People starting to take a look at and use our new VS Code Extension – THANK YOU! And some of you are starting to ask questions.

Questions like, “Hey, where is the schema browser?”

And I’m saying, “I hear you, but this is effectively version 1.0 of the product – stay tuned!”

But let’s talk about what you can do RIGHT NOW.

Your schema & the Tree

Find your object type, expand, click to open the object.

Intuitive, I hope.

Your requests also include:

  • filters, we need filters because we have lots of tables!
  • can we disable opening the object just because we clicked on it?

We hear you, and we’re on it.

Other schemas and the tree

Scroll down to our old friend, “Other Users,” and repeat the steps above.

Second verse, same as the first.

And yes, we know, some of you have THOUSANDS of schemas, so again, you need filters. I have to admit, I’m not a fan of this ‘tree on a tree’ pattern, but it does work. It’s just too many clicks, which is why we created the schema browser in the old SQLDev.

We interrupt this blog on nav to show you a trick.

In VS Code you can clearly have multiple files open at once, and you can even have multiple files taking focus at once. You can do the same for your database objects, as we treat the contents of your database as a FILE.

It’s a VS Code thing.

A few different ways to achieve this, but you can drag and drop the document tab (where it says ‘EMPLOYEES’ over to the right, till you see it ghost-paint the new docking point.

There are many things VS Code gives us for ‘free’ this is one of them.

Opening your objects from your code.

I showed you this in yesterday’s post.

But repetition is good for both of us, let’s show it, again.

RIght-click, Go to Declaration.

Using the OS / File Breadcrumbs

Remember when I said like, 15 seconds ago, “as we treat the contents of your database as a FILE?”

What’s that mean?

You might like this, you might not – but now you know it’s there.

These drop lists are keyboard navigable, meaning I can simply key into the type of object, expand it by hitting →, typing again to get to the object name, and then hitting ENTER to open the object.

This is not the end.

We’re only getting started!
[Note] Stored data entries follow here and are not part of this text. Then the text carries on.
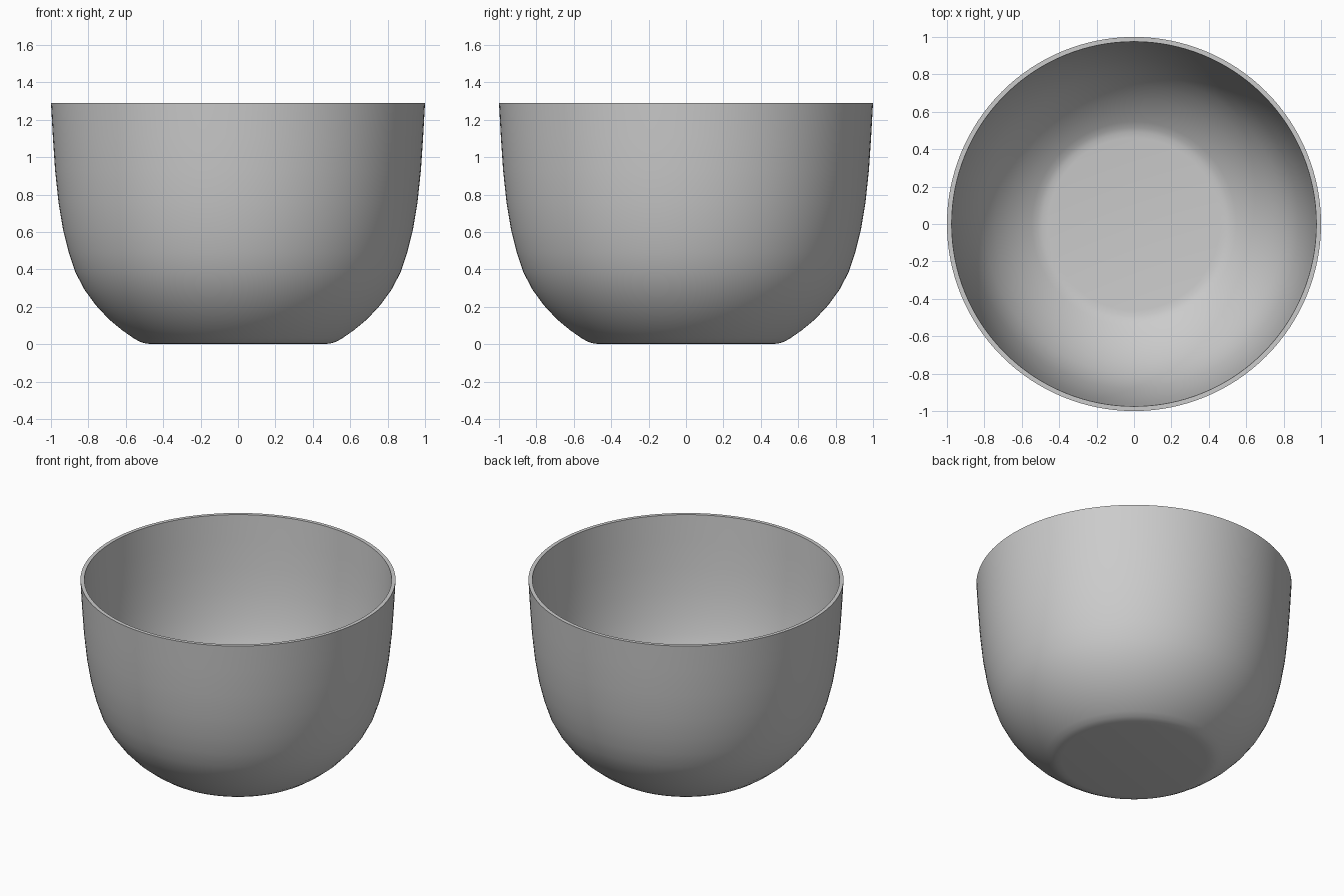
import bpy
import bmesh
import math
from mathutils import Vector

cube = bpy.data.objects.get("Cube")
if cube:
    bpy.data.objects.remove(cube, do_unlink=True)

HEIGHT = 1.29
WALL = 0.025
SEGMENTS = 128

# Outer silhouette from the centre of the base up to the rim
outer = [Vector(p) for p in (
    (0, 0), (0.46, 0), (0.495, 0.004), (0.525, 0.013), (0.56, 0.033),
    (0.62, 0.075), (0.69, 0.133), (0.76, 0.208), (0.82, 0.29), (0.87, 0.385),
    (0.905, 0.49), (0.935, 0.61), (0.96, 0.76), (0.978, 0.93), (0.99, 1.11),
    (1, HEIGHT))]


def inward(i):
    """Offset a profile point by the wall thickness."""
    t = outer[min(i + 1, len(outer) - 1)] - outer[max(i - 1, 0)]
    t.normalize()
    return outer[i] + Vector((-t.y, t.x)) * WALL


inner = [inward(i) for i in range(len(outer))]
inner[0].x = 0
inner[-1] = Vector((1 - WALL, HEIGHT))

# Bowl: the closed wall section spun around the vertical axis
mesh = bpy.data.meshes.new("bowl")
bm = bmesh.new()
verts = [bm.verts.new((p.x, 0, p.y)) for p in outer + inner[::-1]]
edges = [bm.edges.new(pair) for pair in zip(verts, verts[1:])]
bmesh.ops.spin(bm, geom=verts + edges, cent=(0, 0, 0), axis=(0, 0, 1),
               angle=math.tau, steps=SEGMENTS, use_duplicate=False)
bmesh.ops.remove_doubles(bm, verts=bm.verts, dist=0.0005)
bmesh.ops.recalc_face_normals(bm, faces=bm.faces)
bm.to_mesh(mesh)
bm.free()

bowl = bpy.data.objects.new("bowl", mesh)
bpy.context.collection.objects.link(bowl)

# Plain grey finish
grey = bpy.data.materials.new("light grey")
grey.use_nodes = True
colour = (0.6, 0.6, 0.6, 1)
grey.diffuse_color = colour
grey.node_tree.nodes["Principled BSDF"].inputs["Base Color"].default_value = colour
mesh.materials.append(grey)

# Smooth surface with a crisp rim
bpy.context.view_layer.objects.active = bowl
bowl.select_set(True)
bpy.ops.object.shade_smooth_by_angle(angle=math.radians(40))
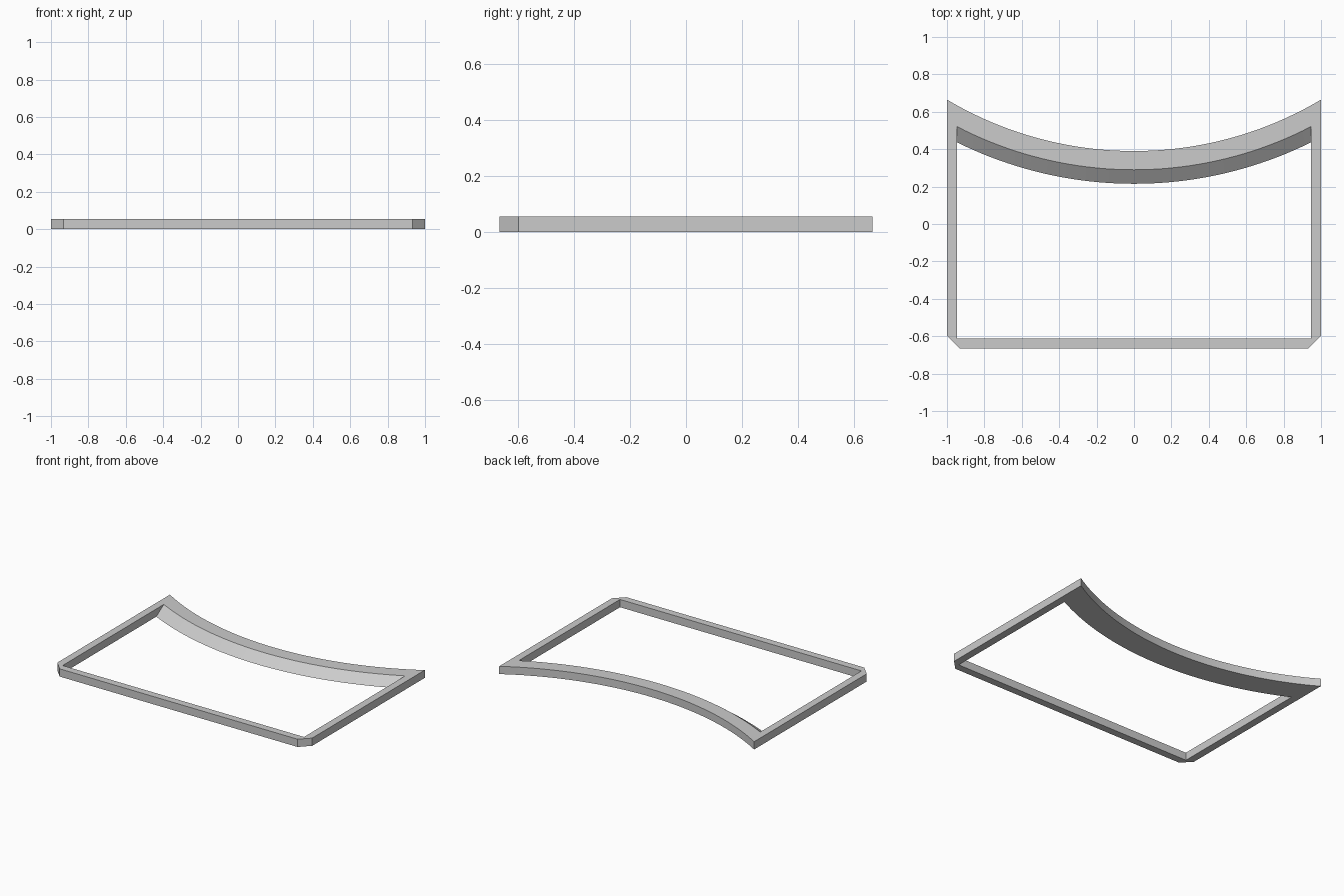
import bpy, bmesh, math

if "Cube" in bpy.data.objects:
    bpy.data.objects.remove(bpy.data.objects["Cube"], do_unlink=True)

HEIGHT = 0.055
ARC_CENTRE_Y = 2.346
SEGMENTS = 40


def loop_points(front, radius):
    """Front corners (right half mirrored), then the bowed back edge from +x to -x."""
    points = [(-x, y) for x, y in front] + [(x, y) for x, y in reversed(front)]
    half_width = front[0][0]
    sweep = math.asin(half_width / radius)
    for i in range(SEGMENTS + 1):
        a = sweep * (1 - 2 * i / SEGMENTS)
        points.append((radius * math.sin(a), ARC_CENTRE_Y - radius * math.cos(a)))
    return points


# Outer outline has chamfered front corners; the inner one has square corners
outer_front = [(1.0, -0.597), (0.933, -0.665)]
inner_front = [(0.947, -0.613)] * 2
outer = loop_points(outer_front, 1.956)
inner_top = loop_points(inner_front, 2.056)
inner_bottom = loop_points(inner_front, 2.131)

# Closed ring of four loops; the bowed rail slopes on its inner side
bm = bmesh.new()
rings = [[bm.verts.new((x, y, z)) for x, y in pts] for pts, z in (
    (outer, 0), (outer, HEIGHT), (inner_top, HEIGHT), (inner_bottom, 0))]
count = len(outer)
for k, ring in enumerate(rings):
    nxt = rings[(k + 1) % len(rings)]
    for i in range(count):
        j = (i + 1) % count
        bm.faces.new((ring[i], ring[j], nxt[j], nxt[i]))
bmesh.ops.remove_doubles(bm, verts=bm.verts, dist=0.0001)
bmesh.ops.recalc_face_normals(bm, faces=bm.faces)

mesh = bpy.data.meshes.new("bowed_frame")
bm.to_mesh(mesh)
bm.free()
frame = bpy.data.objects.new("bowed_frame", mesh)
bpy.context.collection.objects.link(frame)

# Plain grey
grey = bpy.data.materials.new("light_grey")
grey.use_nodes = True
colour = (0.6, 0.6, 0.6, 1)
grey.diffuse_color = colour
grey.node_tree.nodes["Principled BSDF"].inputs["Base Color"].default_value = colour
mesh.materials.append(grey)

bpy.ops.object.select_all(action="DESELECT")
frame.select_set(True)
bpy.context.view_layer.objects.active = frame
bpy.ops.object.shade_smooth_by_angle(angle=math.radians(20))
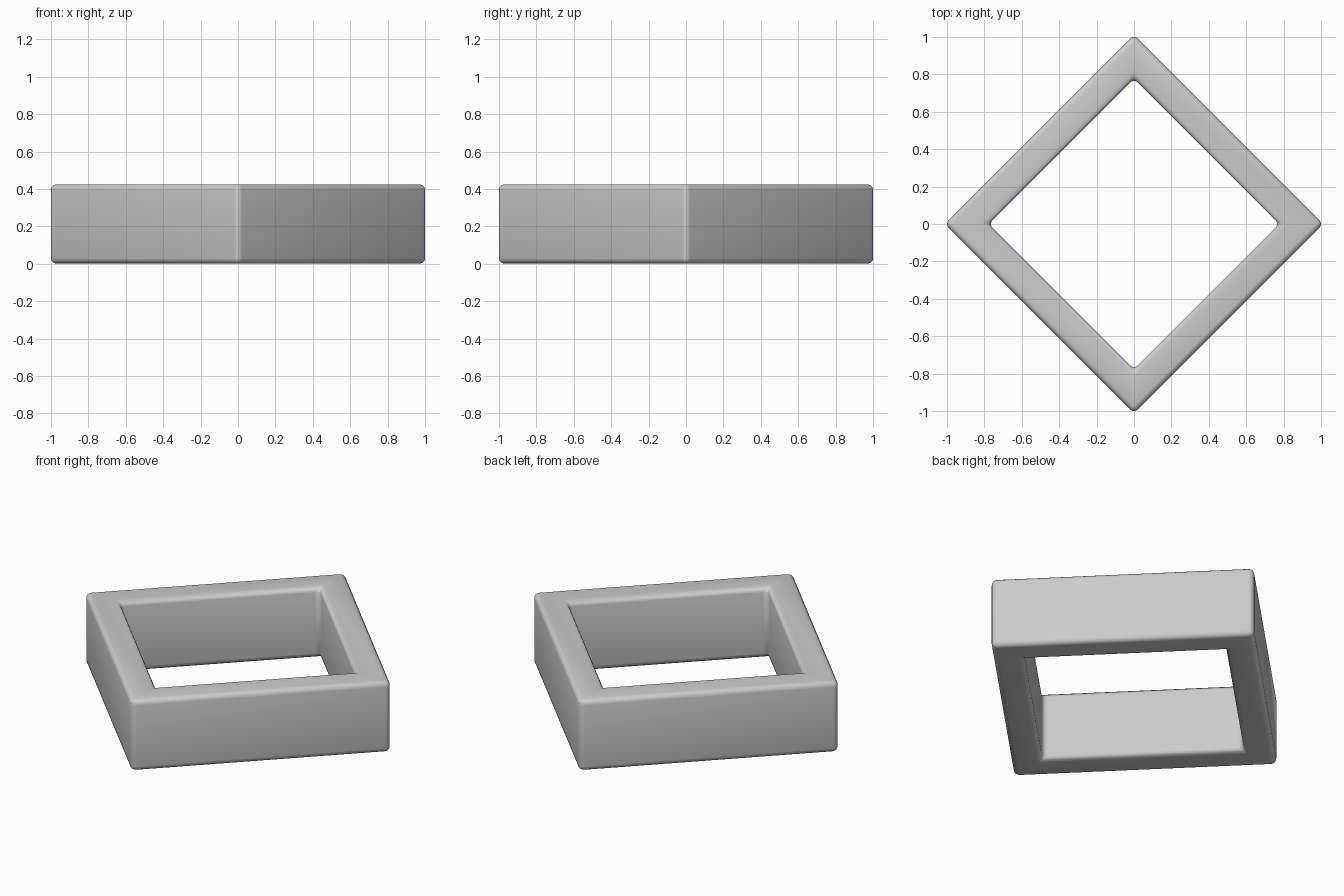
import bpy, bmesh
from math import cos, sin, pi

if "Cube" in bpy.data.objects:
    bpy.data.objects.remove(bpy.data.objects["Cube"])

HEIGHT = 0.425
BEVEL = 0.03
OUTER = 1.0 + BEVEL * 0.414    # sharp corner radius before rounding
INNER = 0.765 + BEVEL * 0.414

# Square frame standing on one diagonal, as a four-sided ring
bm = bmesh.new()

def ring(radius, z):
    return [bm.verts.new((radius * cos(i * pi / 2), radius * sin(i * pi / 2), z)) for i in range(4)]

loops = [ring(OUTER, 0), ring(OUTER, HEIGHT), ring(INNER, HEIGHT), ring(INNER, 0)]
for k in range(4):
    a, b = loops[k], loops[(k + 1) % 4]
    for i in range(4):
        j = (i + 1) % 4
        bm.faces.new((a[i], a[j], b[j], b[i]))
bmesh.ops.recalc_face_normals(bm, faces=bm.faces)

mesh = bpy.data.meshes.new("square_frame")
bm.to_mesh(mesh)
bm.free()
frame = bpy.data.objects.new("square_frame", mesh)
bpy.context.collection.objects.link(frame)
for p in mesh.polygons:
    p.use_smooth = True

# Rounded edges, inside and out
bevel = frame.modifiers.new("rounded_edges", 'BEVEL')
bevel.width = BEVEL
bevel.segments = 4
bevel.limit_method = 'ANGLE'
bevel.angle_limit = pi / 6
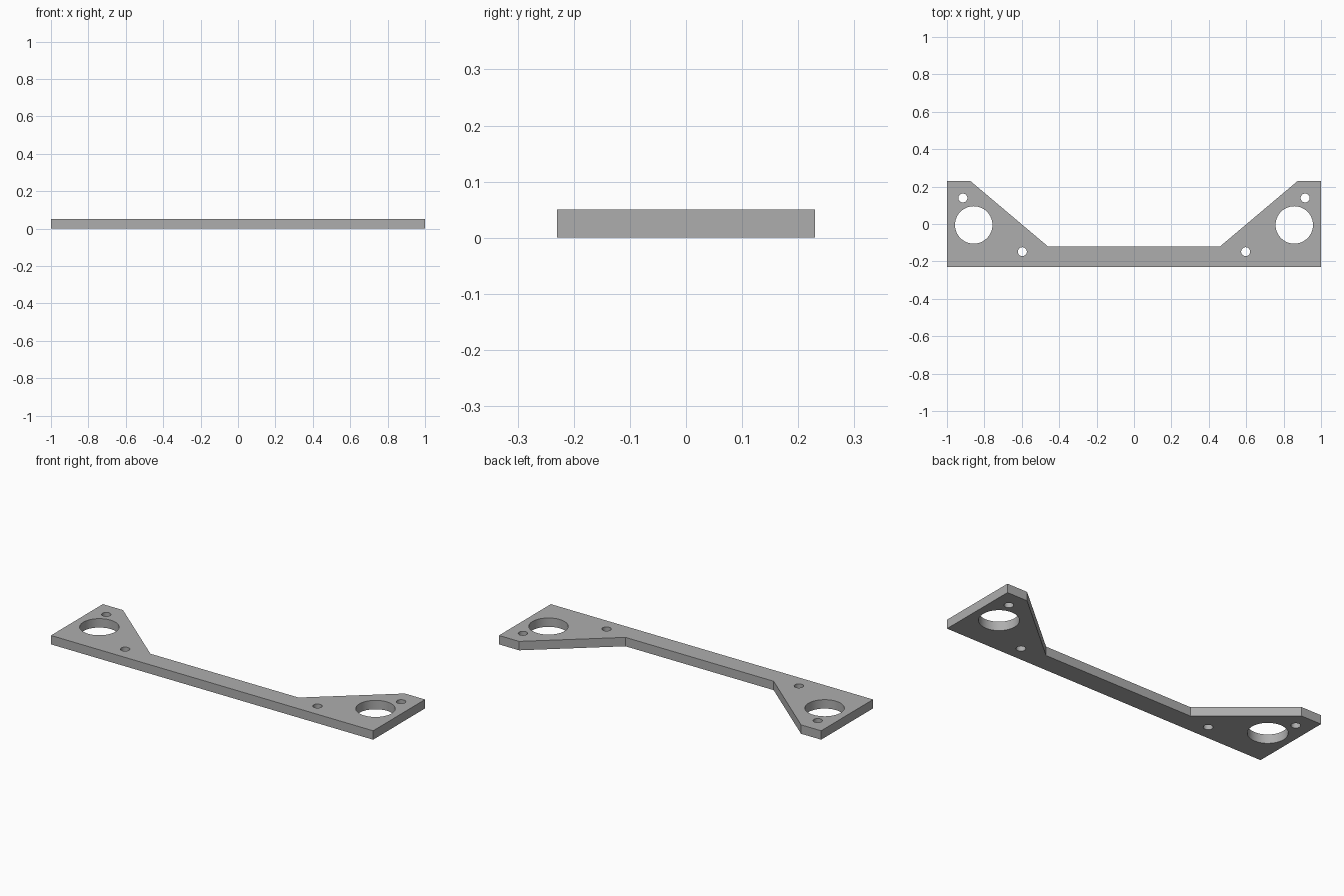
import bpy, bmesh, math

if "Cube" in bpy.data.objects:
    bpy.data.objects.remove(bpy.data.objects["Cube"])

THICK = 0.05

grey = bpy.data.materials.new("plain grey")
grey.diffuse_color = (0.42, 0.42, 0.42, 1)
grey.use_nodes = True
grey.node_tree.nodes["Principled BSDF"].inputs["Base Color"].default_value = grey.diffuse_color


def prism(name, outline, z0, z1):
    """Extrude a closed counter-clockwise xy outline from z0 to z1."""
    bm = bmesh.new()
    face = bm.faces.new([bm.verts.new((x, y, z0)) for x, y in outline])
    ext = bmesh.ops.extrude_face_region(bm, geom=[face])
    top = [v for v in ext["geom"] if isinstance(v, bmesh.types.BMVert)]
    bmesh.ops.translate(bm, verts=top, vec=(0, 0, z1 - z0))
    bmesh.ops.recalc_face_normals(bm, faces=bm.faces)
    mesh = bpy.data.meshes.new(name)
    bm.to_mesh(mesh)
    bm.free()
    mesh.materials.append(grey)
    obj = bpy.data.objects.new(name, mesh)
    bpy.context.collection.objects.link(obj)
    return obj


# Plate: narrow bar with a tapered ear at each end
right = [(1, -0.23), (1, 0.23), (0.875, 0.23), (0.46, -0.12)]
bracket = prism("bracket_plate", right + [(-x, y) for x, y in reversed(right)], 0, THICK)

# Holes: one large bore and two screw holes per ear
cutters = []
for side in (-1, 1):
    for x, y, r, n in [(0.857, -0.005, 0.1, 64), (0.915, 0.139, 0.024, 32), (0.597, -0.148, 0.024, 32)]:
        ring = [(side * x + r * math.cos(2 * math.pi * i / n),
                 y + r * math.sin(2 * math.pi * i / n)) for i in range(n)]
        cutter = prism("hole_cutter", ring, -0.05, THICK + 0.05)
        cutter.hide_render = True
        cutters.append(cutter)
        mod = bracket.modifiers.new("hole", "BOOLEAN")
        mod.operation = "DIFFERENCE"
        mod.solver = "EXACT"
        mod.object = cutter

# Apply the cuts, then remove the cutters
bpy.context.view_layer.objects.active = bracket
bracket.select_set(True)
for mod in list(bracket.modifiers):
    bpy.ops.object.modifier_apply(modifier=mod.name)
for cutter in cutters:
    bpy.data.objects.remove(cutter)

# Smooth bores, sharp edges
bpy.ops.object.shade_smooth_by_angle(angle=math.radians(30))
If you’re running into issues, have problems, or suggestions, we’re taking those on our Community Forum!


I'm a Distinguished Product Manager at Oracle. My mission is to help you and your company be more efficient with our database tools.

Write A Comment